Since 2012, Chris has been an active contributor to the python-dev and python-ideas mailing lists, which are a large part of how the Python language gets developed. python-dev is used by core developers to discuss release dates and plans that could involve breaking changes to Python. On python-ideas, topics surround proposals that haven't matured enough to discuss on python-dev, and contributors can either reject ideas or help to refine them until they can be seriously proposed. “Both lists have a lot of incredibly smart people, but also very opinionated people, so it's pretty awesome to hang out and discuss,” says Chris. “They are significant parts of the funnel that brings proposals to fruition. Many changes start out with a discussion on python-ideas, then perhaps a PEP [Python Enhancement Proposal] is written, and it's discussed at length before migrating to python-dev for detailed discussion, and then finally code gets written and merged in.”

“Over the years I've known him, he's helped many people with technical questions.” recalls fellow python-ideas contributor Steve D’Aprano, “he's also been granted write permissions for the PEP repo, so Chris is the guy to go to for technical help with writing PEPs and pushing them into the repo.”

In 2015, a dominant topic on python-ideas was the f-string, a briefer string format than was previously available.
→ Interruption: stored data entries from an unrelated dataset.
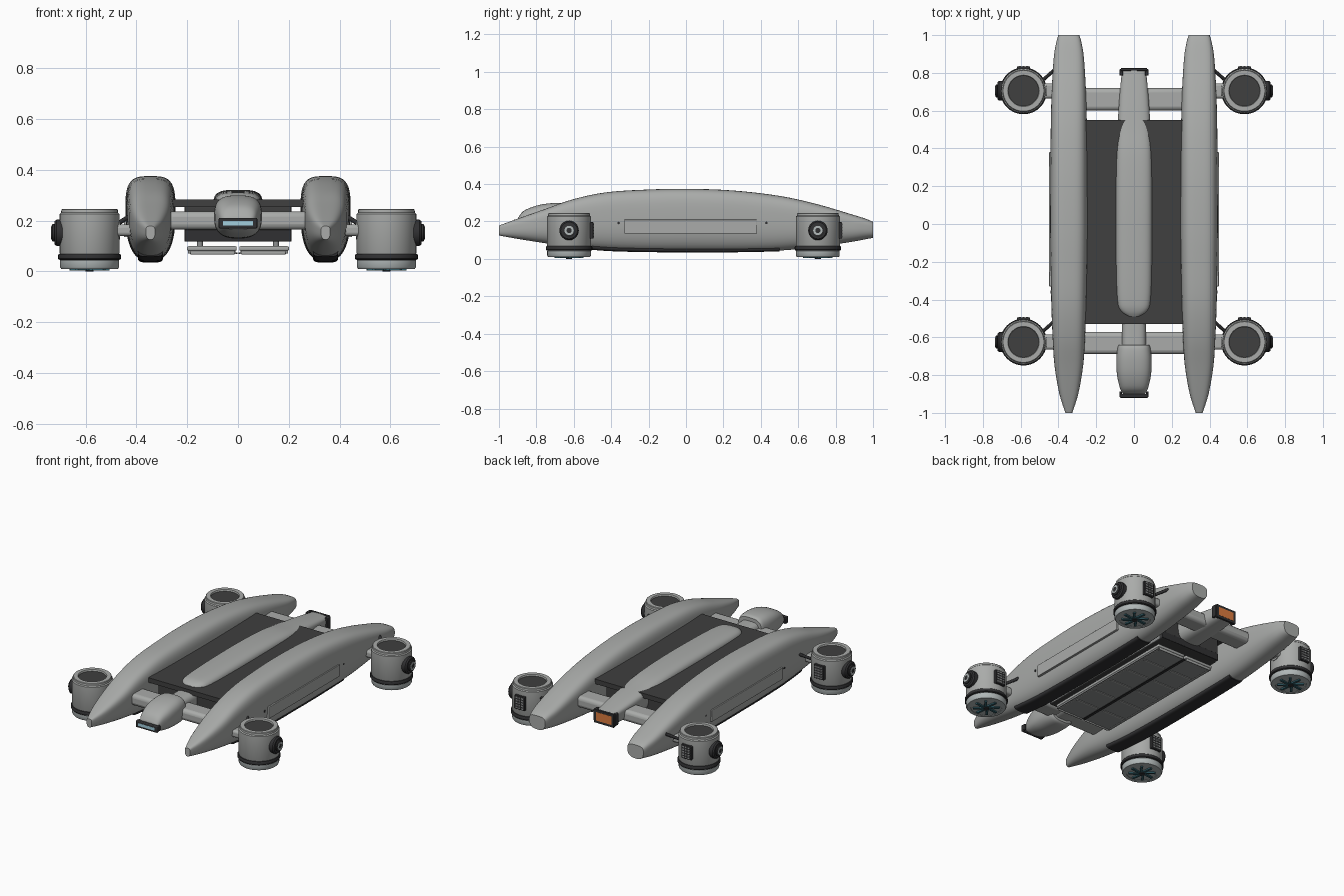
import bpy, bmesh, math
from mathutils import Vector, Matrix

if "Cube" in bpy.data.objects:
    bpy.data.objects.remove(bpy.data.objects["Cube"])


def material(name, rgb):
    m = bpy.data.materials.new(name)
    m.use_nodes = True
    m.diffuse_color = (*rgb, 1)
    m.node_tree.nodes["Principled BSDF"].inputs["Base Color"].default_value = (*rgb, 1)
    return m


GREY = material("light grey paint", (0.4, 0.41, 0.4))
PALE = material("pale metal", (0.44, 0.48, 0.48))
DARK = material("dark deck", (0.05, 0.05, 0.05))
BLACK = material("black rubber", (0.03, 0.03, 0.032))
PANEL = material("panel grey", (0.27, 0.28, 0.28))
BLADE = material("blade dark teal", (0.035, 0.12, 0.15))
BLUE = material("headlight blue", (0.36, 0.62, 0.73))
ORANGE = material("tail light orange", (0.72, 0.2, 0.05))


def finish(name, bm, mat, angle=35, bevel=0):
    bmesh.ops.recalc_face_normals(bm, faces=bm.faces)
    me = bpy.data.meshes.new(name)
    bm.to_mesh(me)
    bm.free()
    me.materials.append(mat)
    ob = bpy.data.objects.new(name, me)
    bpy.context.collection.objects.link(ob)
    if bevel:
        mod = ob.modifiers.new("bevel", "BEVEL")
        mod.width, mod.segments = bevel, 3
    bpy.ops.object.select_all(action="DESELECT")
    ob.select_set(True)
    bpy.context.view_layer.objects.active = ob
    bpy.ops.object.shade_smooth_by_angle(angle=math.radians(angle))
    return ob


def box(name, centre, size, mat, bevel=0, turn=0):
    bm = bmesh.new()
    m = Matrix.Translation(centre) @ Matrix.Rotation(turn, 4, "Z") @ Matrix.Diagonal((*size, 1))
    bmesh.ops.create_cube(bm, size=1, matrix=m)
    return finish(name, bm, mat, bevel=bevel)


def rod(name, a, b, r, mat, sides=24):
    a, b = Vector(a), Vector(b)
    m = Matrix.Translation((a + b) / 2) @ (b - a).to_track_quat("Z", "Y").to_matrix().to_4x4()
    bm = bmesh.new()
    bmesh.ops.create_cone(bm, cap_ends=True, segments=sides, radius1=r, radius2=r,
                          depth=(b - a).length, matrix=m)
    return finish(name, bm, mat)


def lathe(name, profile, place, mat, sides=40):
    # profile of (radius, height) spun around z, then placed
    bm = bmesh.new()
    vs = [bm.verts.new((r, 0, z)) for r, z in profile]
    es = [bm.edges.new(p) for p in zip(vs, vs[1:])]
    bmesh.ops.spin(bm, geom=vs + es, cent=(0, 0, 0), axis=(0, 0, 1),
                   angle=math.tau, steps=sides)
    bmesh.ops.remove_doubles(bm, verts=bm.verts, dist=1e-5)
    bm.transform(place)
    return finish(name, bm, mat)


def loft(name, x, stations, mat, top=0.57, low=0.8, waist=0.58, sides=40, steps=4):
    # stations of (y, half width, bottom, top), smoothed along the length
    rows = []
    for i in range(len(stations) - 1):
        p = [Vector(stations[min(max(i + k, 0), len(stations) - 1)]) for k in (-1, 0, 1, 2)]
        for j in range(steps):
            t = j / steps
            rows.append(0.5 * (2 * p[1] + (p[2] - p[0]) * t
                               + (2 * p[0] - 5 * p[1] + 4 * p[2] - p[3]) * t * t
                               + (3 * p[1] - p[0] - 3 * p[2] + p[3]) * t ** 3))
    rows.append(Vector(stations[-1]))
    bm = bmesh.new()
    rings = []
    for y, w, zb, zt in rows:
        zc, ring = zb + (zt - zb) * waist, []
        for k in range(sides):
            a = math.tau * (k + 0.5) / sides
            c, s = math.cos(a), math.sin(a)
            e = top if s > 0 else low
            h = zt - zc if s > 0 else zc - zb
            ring.append(bm.verts.new((x + w * math.copysign(abs(c) ** e, c), y,
                                      zc + h * math.copysign(abs(s) ** e, s))))
        rings.append(ring)
    for a, b in zip(rings, rings[1:]):
        for k in range(sides):
            n = (k + 1) % sides
            bm.faces.new((a[k], a[n], b[n], b[k]))
    bm.faces.new(rings[0])
    bm.faces.new(rings[-1])
    return finish(name, bm, mat)


# Twin hulls with keel strips and side panels
HULL = [(-1, .018, .125, .178), (-.9, .05, .107, .215), (-.75, .076, .083, .268),
        (-.6, .086, .062, .32), (-.42, .093, .046, .357), (-.2, .097, .04, .371),
        (0, .099, .039, .375), (.25, .098, .039, .366), (.5, .096, .044, .337),
        (.7, .091, .064, .293), (.88, .08, .09, .24), (.96, .067, .105, .215),
        (1, .056, .112, .198)]
KEEL = [(y, .049, zb - .004, zb + .034) for y, w, zb, zt in HULL if abs(y) <= .6]
for s in (1, -1):
    loft("hull", s * .345, HULL, GREY)
    loft("keel_strip", s * .345, KEEL, BLACK, .5, .5)
    box("side_panel", (s * .442, .025, .172), (.016, .71, .075), GREY, .003)
    for y in (-.36, .43):
        rod("panel_bolt", (s * .42, y, .192), (s * .442, y, .192), .007, BLACK, 12)

# Deck, central spine and nose pod
box("deck", (0, .01, .269), (.52, 1.08, .03), DARK)
loft("spine", 0, [(-.49, .03, .22, .287), (-.46, .072, .18, .303), (-.4, .09, .16, .312),
                  (-.2, .096, .15, .319), (.1, .097, .15, .321), (.35, .095, .15, .311),
                  (.5, .088, .15, .292), (.65, .079, .155, .273), (.815, .064, .165, .248)],
     GREY, .6, .65, .64)
loft("neck", 0, [(-.7, .064, .155, .265), (-.4, .064, .155, .265)], GREY, .6, .6, .5, steps=1)
loft("nose_pod", 0, [(-.9, .058, .165, .215), (-.87, .074, .15, .255), (-.8, .09, .135, .285),
                     (-.72, .094, .13, .298), (-.66, .088, .13, .297), (-.64, .082, .14, .287)],
     GREY, .65, .75, .5)
box("headlight_frame", (0, -.91, .19), (.152, .02, .042), BLACK, .005)
box("headlight", (0, -.918, .19), (.118, .006, .018), BLUE)
box("tail_light_frame", (0, .818, .207), (.14, .015, .085), BLACK, .003)
box("tail_light", (0, .823, .207), (.108, .007, .054), ORANGE)
for s in (1, -1):
    box("headlight_cheek", (s * .07, -.898, .19), (.012, .025, .036), BLACK, .004)
    box("tail_light_cheek", (s * .067, .803, .21), (.018, .036, .075), BLACK, .004)

# Cross beams between the hulls
for y in (-.63, .66):
    box("cross_beam", (0, y, .2), (.56, .118, .072), GREY, .022)

# Belly tray with hinged panels underneath
box("belly_tray", (0, 0, .187), (.42, 1, .14), DARK, .005)
for y in (-.49, .49):
    box("tray_end", (0, y, .14), (.42, .03, .045), BLACK, .004)
for s in (1, -1):
    box("tray_rail", (s * .205, 0, .13), (.012, .96, .025), PANEL)
    box("wing_panel", (s * .103, 0, .09), (.196, .92, .018), GREY, .006)
    box("wing_cells", (s * .103, 0, .078), (.188, .91, .014), PANEL)
    box("cell_gap", (s * .006, 0, .072), (.008, .9, .006), BLACK)
    box("cell_border", (s * .186, 0, .071), (.007, .88, .006), GREY)
    for e in (1, -1):
        box("wing_end_bar", (s * .1, e * .453, .073), (.176, .012, .015), GREY, .005)
        rod("wing_pin", (s * .15, e * .4, .08), (s * .15, e * .4, .125), .012, PANEL, 12)
    for k in range(5):
        box("cell_rib", (s * .1, -.3 + k * .15, .071), (.15, .012, .008), GREY)

# Four lift fans on arms
for s in (1, -1):
    for y in (-.625, .705):
        x = s * .585
        at = Matrix.Translation((x, y, 0))
        lathe("fan_body", [(.112, .06), (.118, .072), (.118, .226), (.112, .231), (.111, .243),
                           (.108, .246), (.083, .246), (.081, .243), (.081, .2)], at, GREY)
        lathe("fan_intake", [(0, .236), (.082, .236)], at, DARK)
        lathe("fan_band", [(.11, .044), (.121, .046), (.124, .05), (.124, .063),
                           (.121, .068), (.11, .07)], at, BLACK)
        lathe("fan_base", [(.112, .05), (.117, .043), (.117, .018), (.112, .01),
                           (.09, .01), (.088, .02)], at, PALE)
        lathe("fan_outlet", [(0, .012), (.09, .012)], at, PALE)
        lathe("fan_hub", [(0, 0), (.016, 0), (.019, .014)], at, BLACK, 20)
        for k in range(8):
            a = k * math.tau / 8
            box("fan_blade", (x + .045 * math.cos(a), y + .045 * math.sin(a), .008),
                (.065, .014, .009), BLADE, turn=a + .15)
        # outer motor cap
        side = Matrix.Translation((x, y, .152)) @ Matrix.Rotation(s * math.pi / 2, 4, "Y")
        lathe("motor_cap", [(.052, .09), (.052, .13), (.045, .138), (.034, .139),
                            (.034, .146), (.028, .149), (0, .149)], side, BLACK, 28)
        lathe("motor_ring", [(.014, .148), (.014, .151), (.025, .151), (.025, .148)],
              side, PALE, 28)
        # rear vent with raised grille
        box("vent_frame", (x, y + .115, .152), (.07, .03, .088), BLACK, .004)
        for i in range(3):
            for j in range(5):
                box("vent_cell", (x + (i - 1) * .02, y + .13, .12 + j * .016),
                    (.013, .005, .009), PANEL)
        # arm and diagonal brace to the hull
        box("fan_arm", (s * .44, y, .162), (.12, .08, .046), GREY, .014)
        rod("arm_collar", (s * .464, y, .162), (s * .472, y, .162), .036, GREY)
        rod("brace", (s * .49, y + .05, .178), (s * .425, y + .108, .218), .009, BLACK, 12)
Those against it said it was not Pythonic, and those for it said it was more readable than existing options. “The discussion went back and forth on that one, with many people supporting it intensely, and many others fighting just as intensely against it,” recalls Chris. F-strings were added to the Python core library in version 3.6, and you can read the discussion on python-ideas here.

A user-maintained repository of all things Python, the Python Wiki holds everything from user guides to advanced topics in the Python ecosystem. Since 2012 Chris has been an administrator, making sure contributors are actual humans with honest intent. “If it weren't for Chris I doubt the wiki would be anywhere near as popular as it is,” notes Steve Holden, PSF Director (2004-2013) and creator of the Community Service Award. “His efforts on python-dev help to keep Python moving forward and I'm happy that Chris' efforts for the community are being publicly recognised in this way.” More on how to become a contributor to the Python wiki can be found here.
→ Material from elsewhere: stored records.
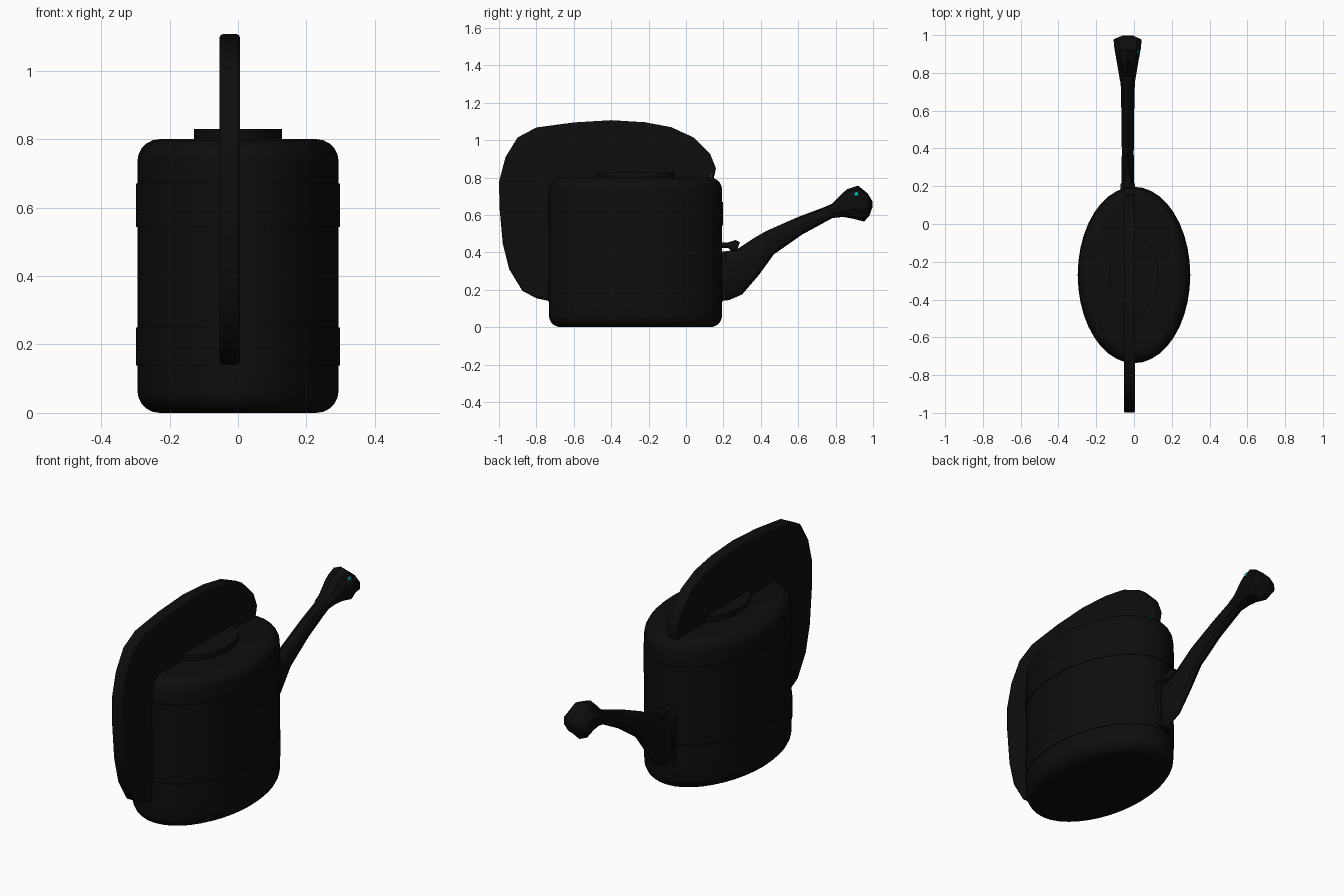
import bpy, bmesh, math
from mathutils import Vector

if "Cube" in bpy.data.objects:
    bpy.data.objects.remove(bpy.data.objects["Cube"])


def material(name, rgb):
    m = bpy.data.materials.new(name)
    m.diffuse_color = (*rgb, 1)
    m.use_nodes = True
    m.node_tree.nodes["Principled BSDF"].inputs["Base Color"].default_value = m.diffuse_color
    return m


BLACK = material("black_plastic", (0.004, 0.004, 0.004))
TEAL = material("teal", (0.0, 0.5, 0.42))


def finish(name, bm, mat=BLACK, angle=35):
    bmesh.ops.recalc_face_normals(bm, faces=bm.faces)
    me = bpy.data.meshes.new(name)
    bm.to_mesh(me)
    bm.free()
    me.materials.append(mat)
    ob = bpy.data.objects.new(name, me)
    bpy.context.collection.objects.link(ob)
    bpy.ops.object.select_all(action='DESELECT')
    bpy.context.view_layer.objects.active = ob
    ob.select_set(True)
    bpy.ops.object.shade_smooth_by_angle(angle=math.radians(angle))
    return ob


def loft(name, rings, **kw):
    """Skin a list of closed rings of points and cap both ends."""
    bm = bmesh.new()
    loops = [[bm.verts.new(p) for p in r] for r in rings]
    n = len(loops[0])
    for a, b in zip(loops, loops[1:]):
        for i in range(n):
            j = (i + 1) % n
            bm.faces.new((a[i], a[j], b[j], b[i]))
    bm.faces.new(loops[0])
    bm.faces.new(loops[-1])
    return finish(name, bm, **kw)


def oval(rx, ry, z, n=40):
    return [(rx * math.cos(2 * math.pi * i / n),
             -0.27 + ry * math.sin(2 * math.pi * i / n), z) for i in range(n)]


def section(upper, lower, half, cx=-0.033, n=10):
    """Oval ring spanning an upper and a lower (y, z) point."""
    u, l = Vector((cx, *upper)), Vector((cx, *lower))
    c, d = (u + l) / 2, (u - l) / 2
    ring = []
    for i in range(n):
        t = 2 * math.pi * i / n
        ring.append(c + d * math.cos(t) + Vector((half * math.sin(t), 0, 0)))
    return ring


# Body: oval tank with rounded rims and two slightly raised bands
R = 0.065
profile = []
for k in range(6):
    t = math.pi / 2 * k / 5
    profile.append((R * (1 - math.sin(t)), R * (1 - math.cos(t))))
for lo, hi in ((0.138, 0.25), (0.543, 0.67)):
    profile += [(0, lo), (-0.004, lo), (-0.004, hi), (0, hi)]
for k in range(6):
    t = math.pi / 2 * k / 5
    profile.append((R * (1 - math.cos(t)), 0.8 - R * (1 - math.sin(t))))
loft("body", [oval(0.294 - i, 0.463 - i, z) for i, z in profile])

# Low collar on the top
loft("filler_collar", [oval(0.129, 0.206, z) for z in (0.78, 0.83)])

# Handle: solid plate wrapping over the top and down the front
outline = [(-0.70, 0.14), (-0.74, 0.142), (-0.80, 0.155), (-0.875, 0.195),
           (-0.945, 0.31), (-0.98, 0.45), (-0.998, 0.65), (-0.999, 0.78),
           (-0.965, 0.91), (-0.90, 1.015), (-0.80, 1.068), (-0.60, 1.095),
           (-0.40, 1.107), (-0.22, 1.096), (-0.08, 1.07), (0.04, 1.015),
           (0.13, 0.925), (0.16, 0.85), (0.145, 0.78), (-0.69, 0.76)]
bm = bmesh.new()
face = bm.faces.new([bm.verts.new((-0.054, y, z)) for y, z in outline])
ext = bmesh.ops.extrude_face_region(bm, geom=[face])
bmesh.ops.translate(bm, vec=(0.06, 0, 0),
                    verts=[v for v in ext["geom"] if isinstance(v, bmesh.types.BMVert)])
handle = finish("handle", bm)
bev = handle.modifiers.new("soft_edges", 'BEVEL')
bev.width = 0.01
bev.segments = 2
bev.limit_method = 'ANGLE'
bev.angle_limit = math.radians(60)

# Spout: deep at the body, narrowing to the neck
loft("spout", [section(*s) for s in (
    ((0.16, 0.40), (0.16, 0.14), 0.036),
    ((0.24, 0.41), (0.23, 0.145), 0.036),
    ((0.27, 0.415), (0.30, 0.175), 0.035),
    ((0.36, 0.475), (0.39, 0.28), 0.033),
    ((0.43, 0.515), (0.47, 0.39), 0.034),
    ((0.60, 0.59), (0.62, 0.495), 0.036),
    ((0.76, 0.65), (0.785, 0.585), 0.04))])

# Rose: flared faceted head
loft("rose", [section(*s, -0.034) for s in (
    ((0.745, 0.645), (0.775, 0.583), 0.042),
    ((0.78, 0.66), (0.84, 0.59), 0.05),
    ((0.86, 0.738), (0.885, 0.582), 0.062),
    ((0.92, 0.757), (0.952, 0.565), 0.074),
    ((0.972, 0.715), (0.98, 0.595), 0.078),
    ((0.996, 0.675), (0.998, 0.645), 0.03))], angle=20)

# Small stay bridging body and spout
loft("spout_stay", [section(*s) for s in (
    ((0.17, 0.452), (0.17, 0.425), 0.02),
    ((0.22, 0.452), (0.225, 0.425), 0.02),
    ((0.265, 0.466), (0.25, 0.40), 0.02),
    ((0.288, 0.455), (0.275, 0.415), 0.015))])

# Flat mount plate at the spout root
loft("spout_mount", [[(x, y, z) for x, z in
                      ((-0.072, 0.145), (0.004, 0.145), (0.004, 0.405), (-0.072, 0.405))]
                     for y in (0.15, 0.215)])

# Tiny teal flecks on the rose and the handle end
for name, p, r in (("rose_fleck", (0.022, 0.91, 0.71), 0.014),
                   ("handle_fleck", (0.004, 0.137, 0.808), 0.006)):
    bm = bmesh.new()
    bmesh.ops.create_icosphere(bm, subdivisions=1, radius=r)
    bmesh.ops.scale(bm, vec=(0.5, 1, 1), verts=bm.verts)
    bmesh.ops.translate(bm, vec=p, verts=bm.verts)
    finish(name, bm, mat=TEAL)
Chris can even thank his work on Python lists for his current job teaching Python and JavaScript to adult learners at Thinkful. “The company head-hunted me based on the mailing list posts they saw.” Chris recalls, “So if you, too, enjoy coding and talking about code, hang out, you never know who'll notice you!”

In his free time, he can be found playing and modding video games. He’s a big fan of Alice in Wonderland, which he frequently uses as an avatar.